In 1959, a 23-year-old Ben Lexcen (then known as Bob Miller) designed and built Taipan, a revolutionary lightweight 18-foot skiff that changed the shape of racing skiffs in Australia forever.
Taipan launched a successful design career for Lexcen, culminating in the design of the America’s Cup-winning yacht Australia II in 1983.
A completely new concept for the class, Taipan was designed with a lightweight, vee-shaped hull built from plywood, with overlapping headsails and minimal decking, for only 3 crew. This was almost the complete opposite to the existing fleet of heavy craft with 5 or 6 man crews. It changed lumbering behemoths into the harbour speedsters of today.
The Taipan story captures key elements of the life of its creative designer. Miller was always ready to experiment with new and original ideas, and not only was the whole concept revolutionary in the class, he also continued his experiments with endplates on the rudder and centreboard.

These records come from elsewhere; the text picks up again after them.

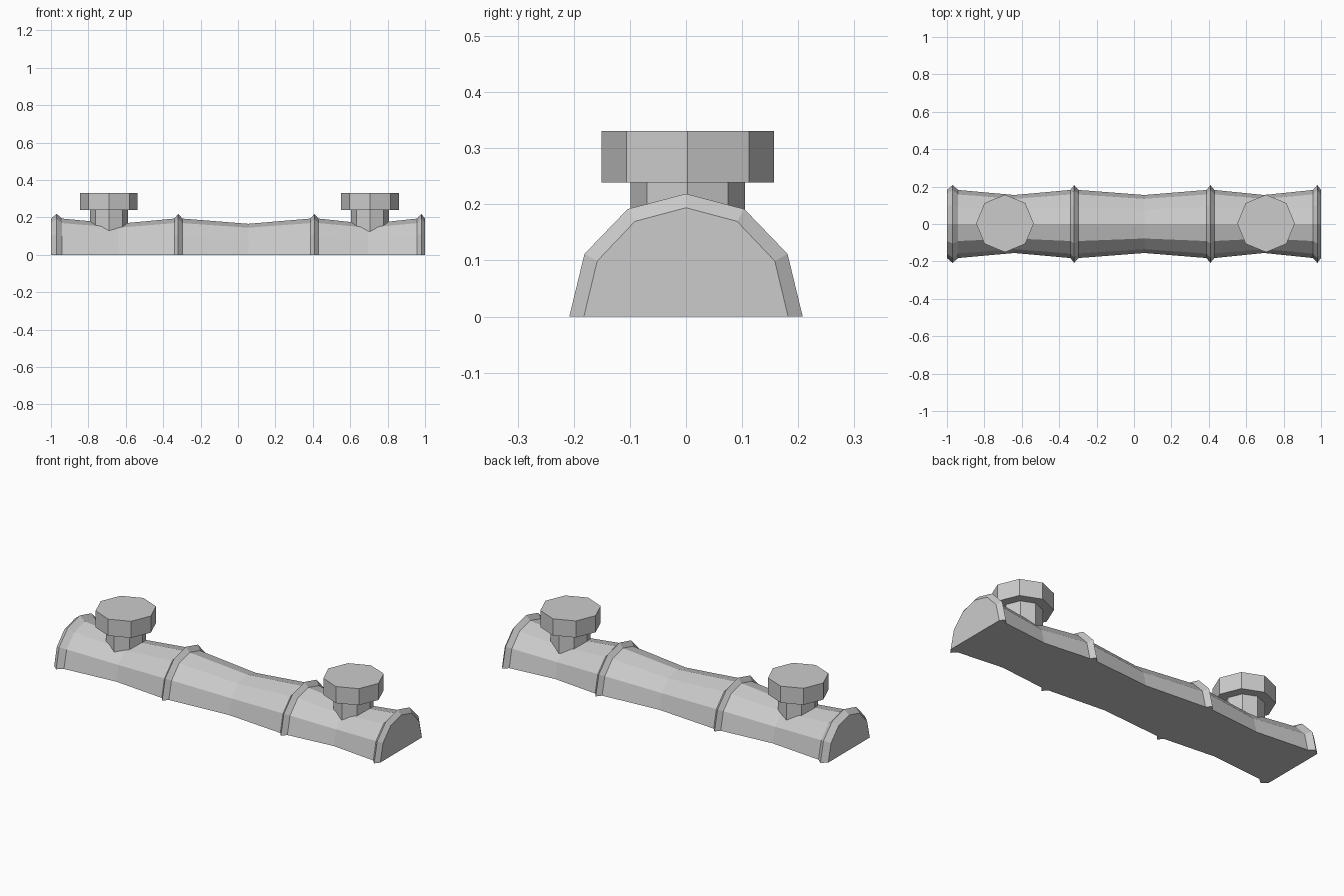
import bpy
import bmesh
from math import radians
from mathutils import Matrix

cube = bpy.data.objects.get("Cube")
if cube:
    bpy.data.objects.remove(cube, do_unlink=True)

# Single flat grey
grey = bpy.data.materials.new("light_grey")
grey.use_nodes = True
colour = (0.6, 0.6, 0.6, 1)
grey.diffuse_color = colour
grey.node_tree.nodes["Principled BSDF"].inputs["Base Color"].default_value = colour


def finish(name, bm):
    bmesh.ops.recalc_face_normals(bm, faces=bm.faces)
    mesh = bpy.data.meshes.new(name)
    bm.to_mesh(mesh)
    bm.free()
    mesh.materials.append(grey)
    obj = bpy.data.objects.new(name, mesh)
    bpy.context.collection.objects.link(obj)
    return obj


# Half-pipe: one arched section scaled along x, with raised collars and waists
half = [(1, 0), (0.87, 0.51), (0.5, 0.875), (0, 1)]
arch = half + [(-y, z) for y, z in reversed(half[:-1])]

# Each station is x, half width, height
stations = []
collars = [(-1, -0.97, -0.94), (-0.34, -0.32, -0.297),
           (0.387, 0.408, 0.43), (0.957, 0.98, 1)]
waists = [-0.64, 0.055, 0.695]
for i, (start, peak, end) in enumerate(collars):
    stations += [(start, 0.182, 0.194), (peak, 0.208, 0.219), (end, 0.182, 0.194)]
    if i < len(waists):
        stations.append((waists[i], 0.155, 0.166))

bm = bmesh.new()
rings = [[bm.verts.new((x, y * w, z * h)) for y, z in arch] for x, w, h in stations]
for a, b in zip(rings, rings[1:]):
    for j in range(len(arch)):
        k = (j + 1) % len(arch)
        bm.faces.new((a[j], a[k], b[k], b[j]))
bm.faces.new(rings[0])
bm.faces.new(rings[-1])
finish("half_pipe", bm)


# Octagonal valves: a stem sunk in the pipe and a wide head
def octagon(name, x, radius, bottom, top):
    bm = bmesh.new()
    bmesh.ops.create_cone(bm, cap_ends=True, segments=8, radius1=radius,
                          radius2=radius, depth=top - bottom,
                          matrix=Matrix.Translation((x, 0.003, (top + bottom) / 2)))
    # Keep a corner pointing along each axis
    first = min(bm.verts, key=lambda v: abs(v.co.y - 0.003))
    if abs(first.co.y - 0.003) > 0.01:
        bmesh.ops.rotate(bm, verts=bm.verts, cent=(x, 0.003, 0),
                         matrix=Matrix.Rotation(radians(22.5), 3, "Z"))
    finish(name, bm)


for side, x in (("right", -0.69), ("left", 0.706)):
    octagon(side + "_valve_stem", x, 0.102, 0.1, 0.24)
    octagon(side + "_valve_head", x, 0.154, 0.239, 0.331)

Taipan leads directly to the winged keel concept of the victorious 12 metre design Australia II, winner of the America's Cup in 1983. This win is considered one of Australia’s most important sporting achievements.
Taipan was donated to the museum in 1986.

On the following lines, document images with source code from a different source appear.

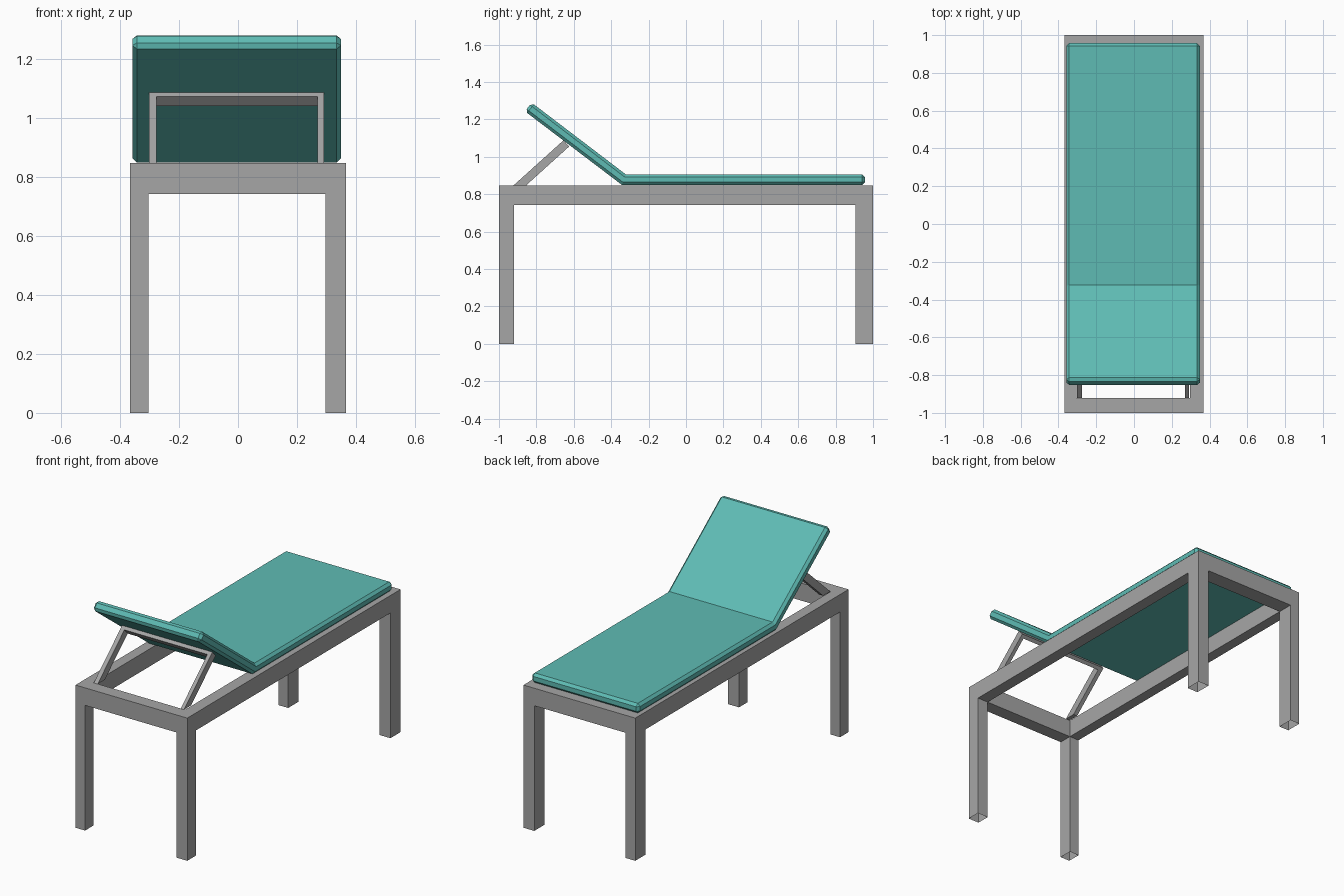
import bpy, bmesh, math
from mathutils import Vector

if "Cube" in bpy.data.objects:
    bpy.data.objects.remove(bpy.data.objects["Cube"])


def material(name, rgb):
    m = bpy.data.materials.new(name)
    m.diffuse_color = (*rgb, 1)
    m.use_nodes = True
    m.node_tree.nodes["Principled BSDF"].inputs["Base Color"].default_value = m.diffuse_color
    return m


GREY = material("grey metal", (0.38, 0.38, 0.38))
TEAL = material("teal fabric", (0.113, 0.50, 0.456))


def finish(bm, name, mat):
    mesh = bpy.data.meshes.new(name)
    bm.to_mesh(mesh)
    bm.free()
    mesh.materials.append(mat)
    ob = bpy.data.objects.new(name, mesh)
    bpy.context.collection.objects.link(ob)
    return ob


def extrude_profile(name, points, x0, x1, mat):
    """Solid from a (y, z) outline running from x0 to x1."""
    bm = bmesh.new()
    f = bm.faces.new([bm.verts.new((x0, y, z)) for y, z in points])
    new = bmesh.ops.extrude_face_region(bm, geom=[f])["geom"]
    bmesh.ops.translate(bm, vec=(x1 - x0, 0, 0),
                        verts=[v for v in new if isinstance(v, bmesh.types.BMVert)])
    if not f.is_valid:
        pass
    elif len([g for g in bm.faces if abs(g.calc_center_median().x - x0) < 1e-5]) == 0:
        bm.faces.new(f.verts)
    bmesh.ops.holes_fill(bm, edges=bm.edges[:])
    bmesh.ops.recalc_face_normals(bm, faces=bm.faces[:])
    return finish(bm, name, mat)


# Frame: rectangular ring of rails with four tube legs, open at the floor
TOP, RAIL = 0.847, 0.743
xs = (-0.367, -0.304, 0.296, 0.367)
ys = (-1.0, -0.92, 0.905, 1.0)
bm = bmesh.new()
grid = [[bm.verts.new((x, y, TOP)) for y in ys] for x in xs]
ring = {}
for i in range(3):
    for j in range(3):
        if (i, j) != (1, 1):
            ring[i, j] = bm.faces.new((grid[i][j], grid[i + 1][j],
                                       grid[i + 1][j + 1], grid[i][j + 1]))
down = {}
low = [[bm.verts.new((x, y, RAIL)) for y in ys] for x in xs]
for i, j in ring:
    quad = (low[i][j], low[i][j + 1], low[i + 1][j + 1], low[i + 1][j])
    if i != 1 and j != 1:
        # leg walls below each corner
        foot = [bm.verts.new((v.co.x, v.co.y, 0)) for v in quad]
        for k in range(4):
            n = (k + 1) % 4
            bm.faces.new((quad[k], quad[n], foot[n], foot[k]))
    else:
        bm.faces.new(quad)
# inner and outer rail walls
for k in range(3):
    for c in (0, 3):
        bm.faces.new((grid[c][k], grid[c][k + 1], low[c][k + 1], low[c][k]))
        bm.faces.new((grid[k][c], grid[k + 1][c], low[k + 1][c], low[k][c]))
for c in (1, 2):
    bm.faces.new((grid[c][1], grid[c][2], low[c][2], low[c][1]))
    bm.faces.new((grid[1][c], grid[2][c], low[2][c], low[1][c]))
bmesh.ops.recalc_face_normals(bm, faces=bm.faces[:])
bmesh.ops.dissolve_limit(bm, angle_limit=0.01, verts=bm.verts[:], edges=bm.edges[:])
finish(bm, "frame", GREY)

# Mattress: bent slab with chamfered rim
mattress = extrude_profile("mattress", [
    (0.957, 0.849), (0.957, 0.906), (-0.322, 0.906), (-0.825, 1.289),
    (-0.861, 1.243), (-0.342, 0.849)], -0.358, 0.349, TEAL)
bev = mattress.modifiers.new("rim chamfer", 'BEVEL')
bev.width = 0.015
bev.segments = 1
bev.limit_method = 'ANGLE'
bev.angle_limit = math.radians(60)

# Backrest prop: two slanted arms joined by a crossbar
foot = Vector((-0.922, TOP))
head = Vector((-0.655, 1.088))
along = (head - foot).normalized()
depth = Vector((along.y, -along.x)) * 0.045
heel = foot + Vector((0.045 / along.y, 0))
for side, x0, x1 in (("left", -0.302, -0.276), ("right", 0.269, 0.291)):
    extrude_profile(side + "_prop_arm", [foot, heel, head + depth, head], x0, x1, GREY)
under = head - along * 0.022
extrude_profile("prop_crossbar", [under, under + depth, head + depth, head],
                -0.276, 0.269, GREY)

In 2007, the Australian sailing community, led by Lexcen's friend, Carl Ryves, contributed pooled funds for the museum to research and restore this design masterpiece.

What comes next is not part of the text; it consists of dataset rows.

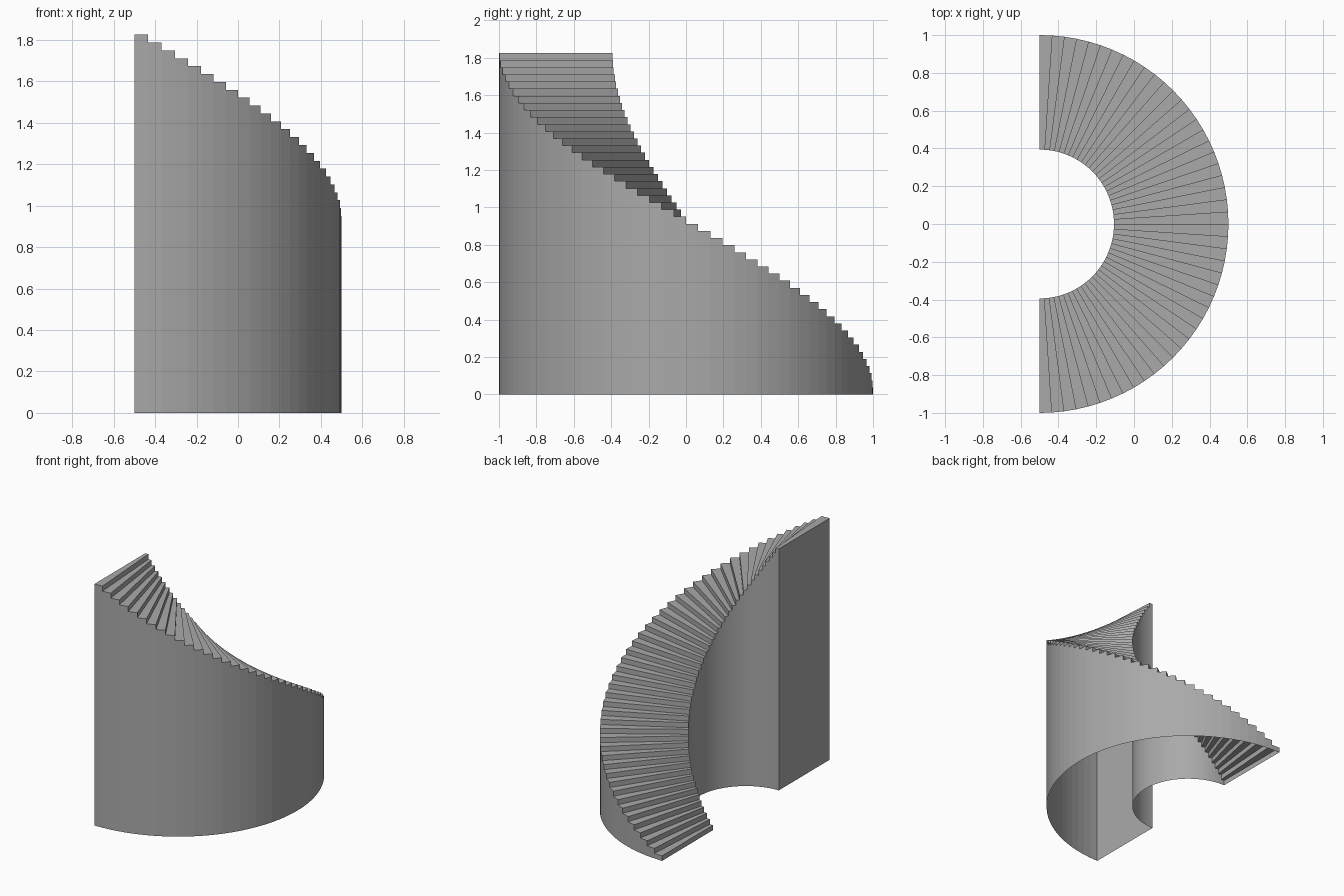
import bpy, bmesh, math

cube = bpy.data.objects.get("Cube")
if cube:
    bpy.data.objects.remove(cube, do_unlink=True)

STEPS = 48
HEIGHT = 1.825
INNER, OUTER = 0.394, 1.0
CENTRE_X = -0.5
RISE = HEIGHT / STEPS

# Plain grey for the whole staircase
grey = bpy.data.materials.new("grey_stone")
grey.use_nodes = True
colour = (0.4, 0.4, 0.4, 1)
grey.diffuse_color = colour
grey.node_tree.nodes["Principled BSDF"].inputs["Base Color"].default_value = colour

bm = bmesh.new()


def point(radius, step, z):
    """Point on the half circle, running from the back round to the front."""
    angle = math.pi / 2 - math.pi * step / STEPS
    return (CENTRE_X + radius * math.cos(angle), radius * math.sin(angle), z)


def quad(*corners):
    bm.faces.new([bm.verts.new(point(*c)) for c in corners])


for i in range(STEPS):
    j, low, top = i + 1, i * RISE, (i + 1) * RISE
    # Riser and tread
    quad((OUTER, i, low), (INNER, i, low), (INNER, i, top), (OUTER, i, top))
    quad((OUTER, j, top), (OUTER, i, top), (INNER, i, top), (INNER, j, top))
    # Outer and inner side walls down to the ground
    quad((OUTER, j, 0), (OUTER, i, 0), (OUTER, i, top), (OUTER, j, top))
    quad((INNER, i, 0), (INNER, j, 0), (INNER, j, top), (INNER, i, top))

# Tall end wall below the last step; the underside stays open
quad((INNER, STEPS, 0), (OUTER, STEPS, 0), (OUTER, STEPS, HEIGHT), (INNER, STEPS, HEIGHT))

bmesh.ops.remove_doubles(bm, verts=bm.verts, dist=1e-4)
mesh = bpy.data.meshes.new("curved_staircase")
bm.to_mesh(mesh)
bm.free()
mesh.materials.append(grey)
staircase = bpy.data.objects.new("curved_staircase", mesh)
bpy.context.collection.objects.link(staircase)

In mid-October 2007 Taipan sailed again, and looked just as it did when it created a furore in 1960. Taipan is now on permanent display in the museum at Wharf 7.